This 3D printing process needs less heat to fuse the powder than SLS. It still needs to cool once the part is ready, but it goes much faster. At that point, the building box is placed into the post-processing station which cools the parts and makes them ready for cleaning. Once de-powdering is done, your object is ready.

One of the main selling points of multi-jet printing is that it could produce the same, highly detailed and good quality components as the laser sintering process, but it’s cheaper and around ten times faster!  However, being only able to use polymeric materials, it is limited in what it can construct in terms of functional or hard-wearing components.

However, if you require high strength along with your precision, then you might want to consider Selective Laser Sintering as an alternative process.

Selective Laser Sintering.

The highly flexible Selective Laser Sintering (SLS) process has become a very popular method of manufacture for product designers and engineers, thanks to its ability to rapidly convert complex CAD geometries into physical working models via CAM. With SLS capable of producing parts from easy to produce, commercially available materials such as Nylon there has also been significant growth in the number of companies turning to Selective Laser Sintering to meet prototyping needs and limited run manufacturing requirements.  Selective Laser Sintering is a Powder Bed Fusion (PBF) process wherein a bed of powder polymer is either sintered by a high-power directional heating source such as a laser that results in a solidified layer of fused powder.

How does it work?

The SLS process begins with the conversion of customer-generated 3D CAD data into a sliced STL file using proprietary software designed for the job. Once created the STL file is then sent to print on the SLS machine for printing to begin. The printable material is heated to just below its melting point prior to the feed bed rising by a small increment (usually in the order of <0.1mm) and the levelling roller pushes fresh powder across the build platform/part bed.

The first layer is then traced out by a CO2 laser which melts and fuses the material as it makes contact. Once the first layer has completed the build platform/part bed drops by a pre-set amount, while the feeder bed rises and a fresh layer of powder is swept along the build platform.
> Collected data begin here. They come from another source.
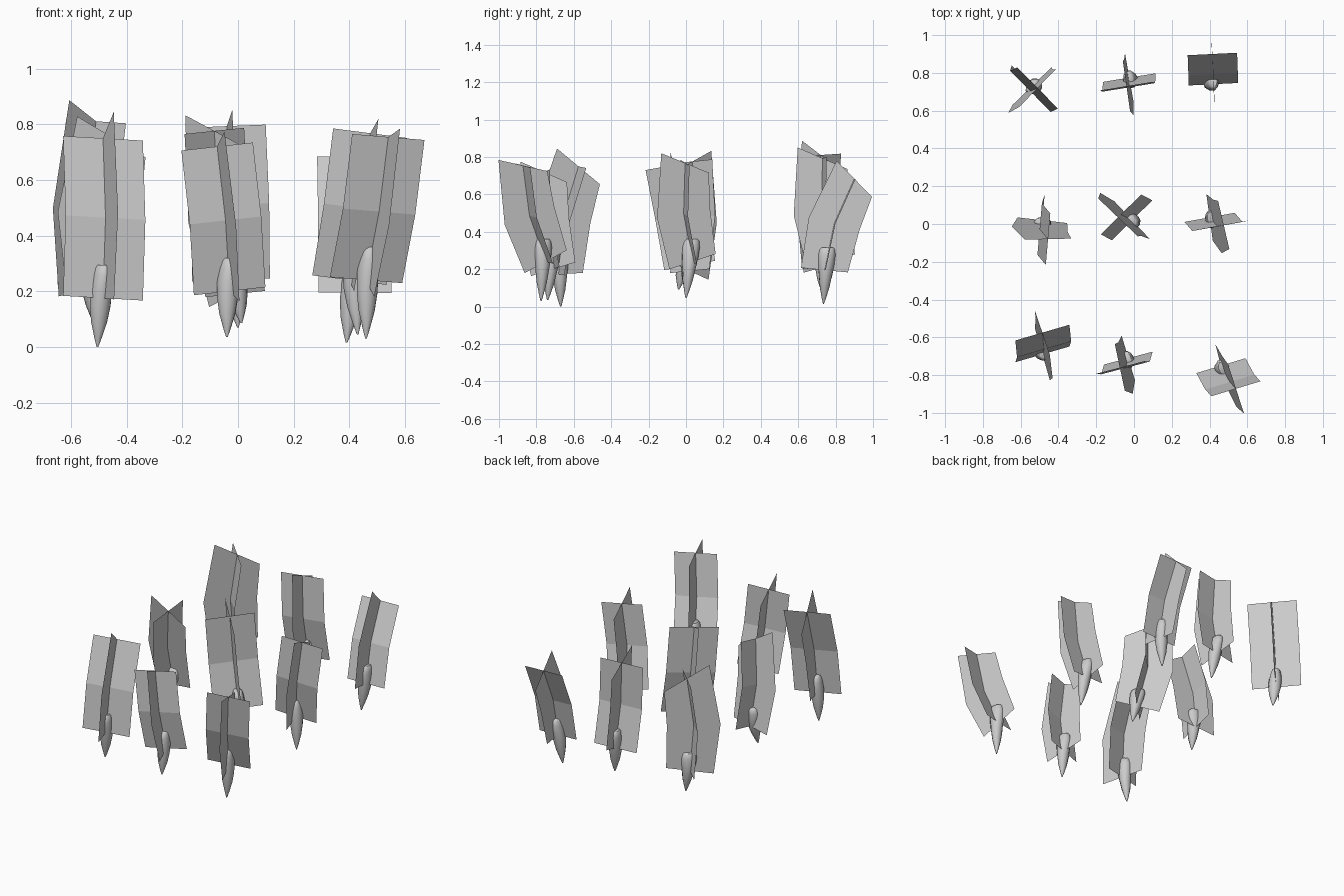
import bpy, math
from mathutils import Vector, Matrix

old = bpy.data.objects.get("Cube")
if old:
    bpy.data.objects.remove(old, do_unlink=True)

grey = bpy.data.materials.new("plain grey")
grey.diffuse_color = (0.6, 0.6, 0.6, 1)
grey.use_nodes = True
grey.node_tree.nodes["Principled BSDF"].inputs["Base Color"].default_value = (0.6, 0.6, 0.6, 1)

# Curved leaf axis: (y, z, droop of the section in degrees, section width)
SECTIONS = [(0, 0, 5, 0.252), (0.05, 0.25, 13, 0.28), (0.155, 0.49, 45, 0.27)]
CHORD = Vector((0, 0.155, 0.49))
LEAF_WIDTH = 0.262
# Root profile: (fraction of length from the tip, side radius, front-back radius)
ROOT = [(0, 0.003, 0.003), (0.1, 0.013, 0.012), (0.3, 0.03, 0.027), (0.5, 0.039, 0.036),
        (0.7, 0.04, 0.045), (0.87, 0.034, 0.048), (0.97, 0.027, 0.042), (1, 0.02, 0.033)]
SIDES = 10


def add_object(name, verts, faces):
    mesh = bpy.data.meshes.new(name)
    mesh.from_pydata(verts, [], faces)
    mesh.materials.append(grey)
    mesh.update()
    obj = bpy.data.objects.new(name, mesh)
    bpy.context.collection.objects.link(obj)
    return obj


def add_leaves(name, base, turn, lean, scale):
    # Two crossed strips that share one curved axis
    chord = turn @ CHORD * scale
    rise = math.sqrt(chord.length_squared - lean[0] ** 2 - lean[1] ** 2)
    tilt = chord.rotation_difference(Vector((*lean, rise))).to_matrix()
    verts, faces = [], []
    for strip in range(2):
        for y, z, droop, width in SECTIONS:
            a = math.radians(droop)
            half = (Vector((LEAF_WIDTH / 2, 0, 0)) if strip == 0 else
                    Vector((0, math.cos(a), -math.sin(a))) * width / 2)
            for side in (-1, 1):
                local = Vector((0, y, z)) + half * side
                verts.append(base + tilt @ turn @ local * scale)
        for row in range(len(SECTIONS) - 1):
            k = strip * 2 * len(SECTIONS) + row * 2
            faces.append((k, k + 1, k + 3, k + 2))
    add_object(name, verts, faces)


def add_root(name, tip, crown, turn):
    # Tapered root with a blunt crown
    verts, faces = [], []
    for t, rx, ry in ROOT:
        for i in range(SIDES):
            a = math.tau * i / SIDES
            verts.append(tip.lerp(crown, t) + turn @ Vector((rx * math.cos(a), ry * math.sin(a), 0)))
    for j in range(len(ROOT) - 1):
        for i in range(SIDES):
            n = (i + 1) % SIDES
            faces.append((j * SIDES + i, j * SIDES + n, (j + 1) * SIDES + n, (j + 1) * SIDES + i))
    faces.append(tuple(reversed(range(SIDES))))
    faces.append(tuple(range(len(verts) - SIDES, len(verts))))
    obj = add_object(name, verts, faces)
    bpy.ops.object.select_all(action='DESELECT')
    obj.select_set(True)
    bpy.context.view_layer.objects.active = obj
    bpy.ops.object.shade_smooth_by_angle(angle=math.radians(50))


# name, leaf base, yaw, lean of the leaf top, scale, root tip
PLANTS = [
    ("back_right", (-0.54, 0.73, 0.21), -45, (0.03, -0.01), 1.17, (-0.51, 0.73, 0.07)),
    ("back_middle", (-0.025, 0.775, 0.24), 9, (-0.015, -0.045), 1.08, (0, 0.745, 0.07)),
    ("back_left", (0.42, 0.74, 0.195), 3, (-0.005, 0.16), 1.0, (0.39, 0.735, 0.015)),
    ("middle_right", (-0.485, 0.02, 0.22), -93, (0.03, -0.1), 1.06, (-0.5, -0.04, 0.09)),
    ("centre", (-0.01, 0.02, 0.19), -135, (-0.075, 0.015), 1.15, (0.012, 0, 0.085)),
    ("middle_left", (0.4, 0.035, 0.24), 11, (0.075, -0.04), 1.04, (0.43, 0, 0.045)),
    ("front_right", (-0.485, -0.69, 0.175), 17, (0, 0.115), 1.14, (-0.505, -0.67, 0)),
    ("front_middle", (-0.03, -0.71, 0.2), 14, (-0.045, -0.05), 1.02, (-0.04, -0.74, 0.035)),
    ("front_left", (0.46, -0.75, 0.24), 17, (0.08, -0.122), 1.04, (0.46, -0.775, 0.03)),
]
for name, base, yaw, lean, scale, tip in PLANTS:
    base = Vector(base)
    turn = Matrix.Rotation(math.radians(yaw), 3, 'Z')
    add_leaves(name + "_leaves", base, turn, lean, scale)
    crown = base + Vector((lean[0] * 0.1, lean[1] * 0.1, 0.12))
    add_root(name + "_root", Vector(tip), crown, turn)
The next layer is then traced out and the process repeats layer by layer until the model has been completed. Once finished, the model is left to cool before being removed and any loose material brushed away to leave the final part.

What’s Best?

It depends on the application and the materials that you require. Essentially, the main difference between MJF and SLS is the heat source used. SLS uses a CO2 laser to scan and sinter each cross-section, while in MJF an ink mixed with a fusing agent, which is dispensed on the powder and promotes the absorption of infrared light. An infrared energy source then passes over the building platform and fuses the inked areas. Because of its power, SLS can handle many different materials while MJF is really restricted to polymeric powders to create the final product.

SLS can be stronger components, but MJF is substantially quicker.